Place managers are normally under pressure from many stakeholders in the public and private sectors at the same time to deliver on each groups self-interests. Their challenge is to satisfy as many stakeholders as possible, with solutions that develops the place and brings prosperity and economic growth.
Reconciling conflicting interests is a delicate and sometimes frustrating challenge. To achieve results under such conditions presupposes compromise and yet still a lot of brave decision-making to defend the Place Managers vision. All this takes energy from the place manager’s side and the creation of energy through inspired leadership and persuasion is a key challenge.
How can a Place Manager develop his leadership and persuasion skills? There are some books that may be of help. First of all, we promote our book on the topic, as it is directly written for Place Managers with examples and success stories from the challenges they face. Apart from our book, two other books are worth to mention.
How to Win Friends and Influence People
One of the classic books on how to convince people is How to Win Friends and Influence People by Dale Carnegie. Published in 1937, this grandfather of all people-skills books has over decades helped millions of people around the world to improve their lives. I read it myself for the first time when I was a teenager. The book is just as useful today as it was when it was first published, because Dale Carnegie had an understanding of human nature that will never be outdated.
Success, Carnegie believed, is due 15 percent to professional knowledge and 85 percent to "the ability to express ideas, to assume leadership and to arouse enthusiasm among people." He teaches these skills through underlying principles of dealing with people so that they feel important and appreciated. He also emphasises fundamental techniques for handling people without making them feel manipulated.
Carnegie says you can make someone want to do what you want them to by seeing the situation from the other person’s point of view and "arousing in the other person an eager want." You learn how to make people like you, win people over to your way of thinking, and change people without causing offence or arousing resentment.
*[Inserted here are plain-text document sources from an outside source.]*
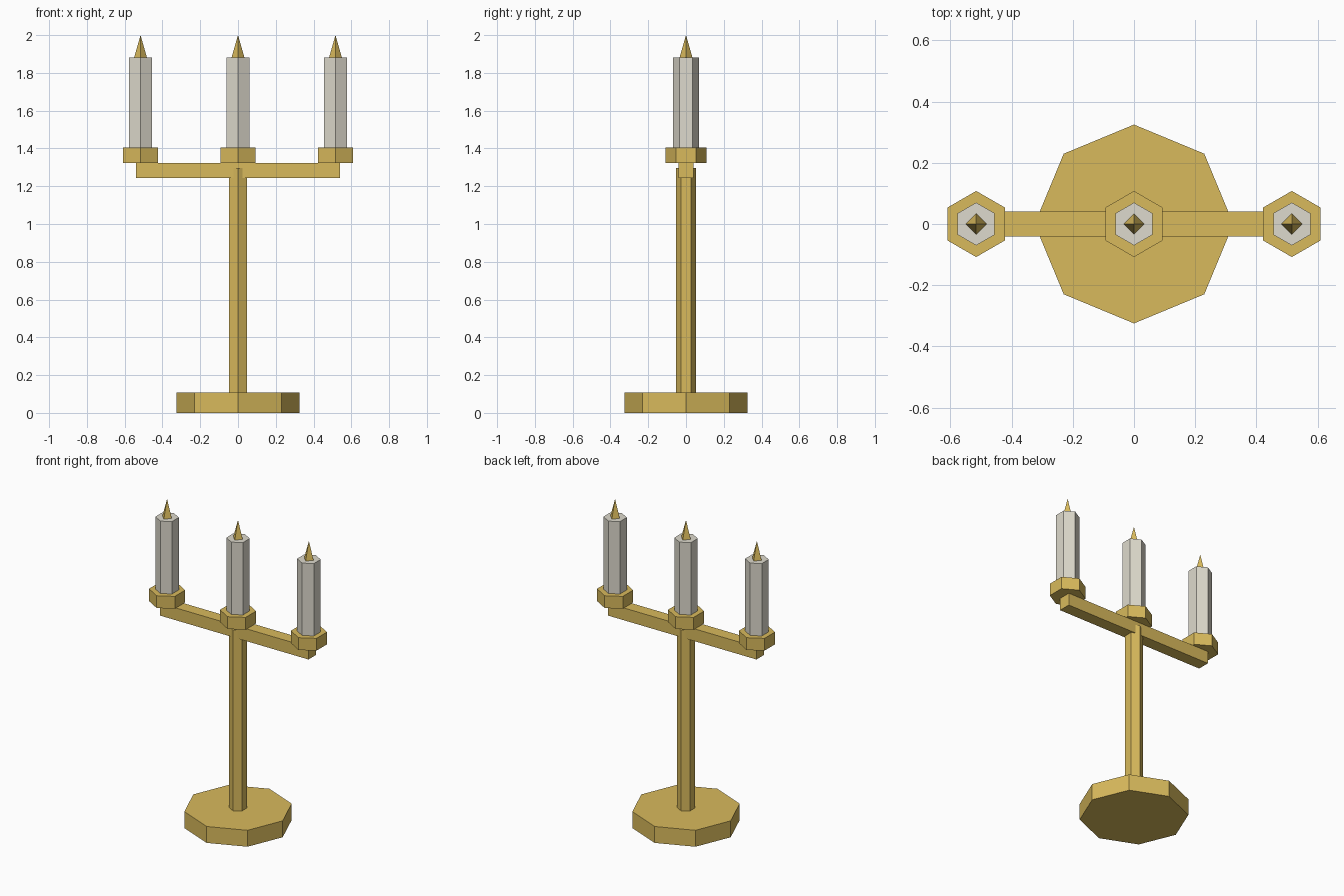
import bpy
import math

if "Cube" in bpy.data.objects:
    bpy.data.objects.remove(bpy.data.objects["Cube"])


def material(name, rgb):
    m = bpy.data.materials.new(name)
    m.diffuse_color = (*rgb, 1.0)
    m.use_nodes = True
    m.node_tree.nodes["Principled BSDF"].inputs["Base Color"].default_value = m.diffuse_color
    return m


GOLD = material("gold", (0.69, 0.49, 0.107))
IVORY = material("ivory wax", (0.73, 0.70, 0.61))


def prism(name, sides, r_bottom, r_top, z0, z1, mat, x=0.0):
    """Upright flat-sided prism or cone with a corner pointing along y."""
    bpy.ops.mesh.primitive_cone_add(vertices=sides, radius1=r_bottom, radius2=r_top,
                                    depth=z1 - z0, location=(x, 0, (z0 + z1) / 2))
    ob = bpy.context.object
    ob.name = name
    ob.data.materials.append(mat)
    return ob


# Octagonal foot and hexagonal stem
prism("base", 8, 0.325, 0.325, 0.0, 0.108, GOLD)
prism("stem", 6, 0.054, 0.054, 0.108, 1.297, GOLD)

# Cross arm
bpy.ops.mesh.primitive_cube_add(size=1, location=(0, 0, 1.283))
arm = bpy.context.object
arm.name = "cross_arm"
arm.scale = (1.082, 0.081, 0.081)
bpy.ops.object.transform_apply(location=False, rotation=False, scale=True)
arm.data.materials.append(GOLD)

# Three cups, each with a candle and a pointed flame
for side, x in (("left", -0.516), ("middle", 0.0), ("right", 0.516)):
    prism(side + "_cup", 6, 0.108, 0.108, 1.324, 1.405, GOLD, x)
    prism(side + "_candle", 6, 0.07, 0.07, 1.405, 1.881, IVORY, x)
    prism(side + "_flame", 4, 0.034, 0.0, 1.881, 2.0, GOLD, x)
For instance: "Let the other person feel that the idea is his or hers" and "talk about your own mistakes before criticising the other person."
His advice has stood the test of time and it teaches how to:
- make friends quickly and easily
- increase your popularity
- persuade people to follow your way of thinking
- enable you to win new clients and customers
- become a better speaker
- boost enthusiasm among your colleagues
However in today´s complex world, leadership may require even more elaborated tactics for persuasion.
How to Achieve Real Influence
Another book that can be inspiring for Place Managers in their difficult task to coordinate groups of stakeholders is Influence: The Psychology of Persuasion by Robert B. Cialdini, Professor Emeritus of Psychology and Marketing at Arizona State University.
Published in 1984 it is a classic book on persuasion and it explains the psychology of why people say "yes"—and how to apply these understandings. The book introduces six universal principles, how to use them to become a skilled persuader and also how to defend yourself against them. The six principles are:
Cialdini identified the six principles through experimental studies, and by immersing himself in the world of what he called "compliance professionals" – salespeople, fund raisers, recruiters, advertisers, marketers, and other people skilled in the art of convincing and influencing others.
When you are using approaches like Carnegies persuasion techniques or Cialdini´s six principles, make sure that you use them honestly – by being completely truthful, and by persuading people to do things that are good for them. If you persuade people to do things that are wrong for them, then this is manipulative and it is unethical. A good reputation takes a long time to build, but you can lose it in a moment!
You can use these principles whenever you want to influence or persuade others. First make sure that you understand the people in your audience, who they are and their agendas and self-interests, and that you know why you want to influence them. Think about your ultimate objectives, and decide which principles will be most useful in your situation.
Below is a video about the Science of Persuasion